======== Records shown ========
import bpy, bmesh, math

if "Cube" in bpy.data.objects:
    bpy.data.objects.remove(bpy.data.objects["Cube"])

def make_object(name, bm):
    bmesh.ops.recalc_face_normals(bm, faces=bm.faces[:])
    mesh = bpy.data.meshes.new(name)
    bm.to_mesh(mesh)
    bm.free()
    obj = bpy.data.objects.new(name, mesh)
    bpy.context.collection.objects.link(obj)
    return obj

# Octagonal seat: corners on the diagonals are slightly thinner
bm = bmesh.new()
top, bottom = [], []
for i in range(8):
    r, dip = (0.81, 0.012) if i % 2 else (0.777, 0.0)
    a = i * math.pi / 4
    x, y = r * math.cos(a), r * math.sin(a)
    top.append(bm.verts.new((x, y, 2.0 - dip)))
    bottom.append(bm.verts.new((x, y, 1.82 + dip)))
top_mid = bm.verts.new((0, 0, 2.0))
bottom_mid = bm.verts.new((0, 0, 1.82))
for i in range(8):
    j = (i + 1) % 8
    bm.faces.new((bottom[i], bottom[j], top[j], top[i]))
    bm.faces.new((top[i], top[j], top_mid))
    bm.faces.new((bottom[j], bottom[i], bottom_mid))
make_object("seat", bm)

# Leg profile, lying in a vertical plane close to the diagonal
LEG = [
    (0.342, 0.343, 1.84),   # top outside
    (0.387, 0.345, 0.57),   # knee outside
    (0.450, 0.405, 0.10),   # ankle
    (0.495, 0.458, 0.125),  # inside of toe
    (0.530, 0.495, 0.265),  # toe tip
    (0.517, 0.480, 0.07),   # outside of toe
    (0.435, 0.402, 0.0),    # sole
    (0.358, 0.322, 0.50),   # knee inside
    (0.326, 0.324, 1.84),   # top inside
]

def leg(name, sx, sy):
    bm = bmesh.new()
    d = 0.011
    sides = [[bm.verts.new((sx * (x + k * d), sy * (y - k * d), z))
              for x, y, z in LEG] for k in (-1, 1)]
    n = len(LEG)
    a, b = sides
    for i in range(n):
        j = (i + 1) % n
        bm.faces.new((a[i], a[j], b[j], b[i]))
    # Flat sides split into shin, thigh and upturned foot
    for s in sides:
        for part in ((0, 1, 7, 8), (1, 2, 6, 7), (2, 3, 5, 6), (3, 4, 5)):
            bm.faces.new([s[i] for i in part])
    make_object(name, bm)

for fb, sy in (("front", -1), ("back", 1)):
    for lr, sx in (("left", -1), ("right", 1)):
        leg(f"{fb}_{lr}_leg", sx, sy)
========
■ Aim of the task ■
Going through the data, tally the lines containing "append" and report only the result.

■ Your response ■
2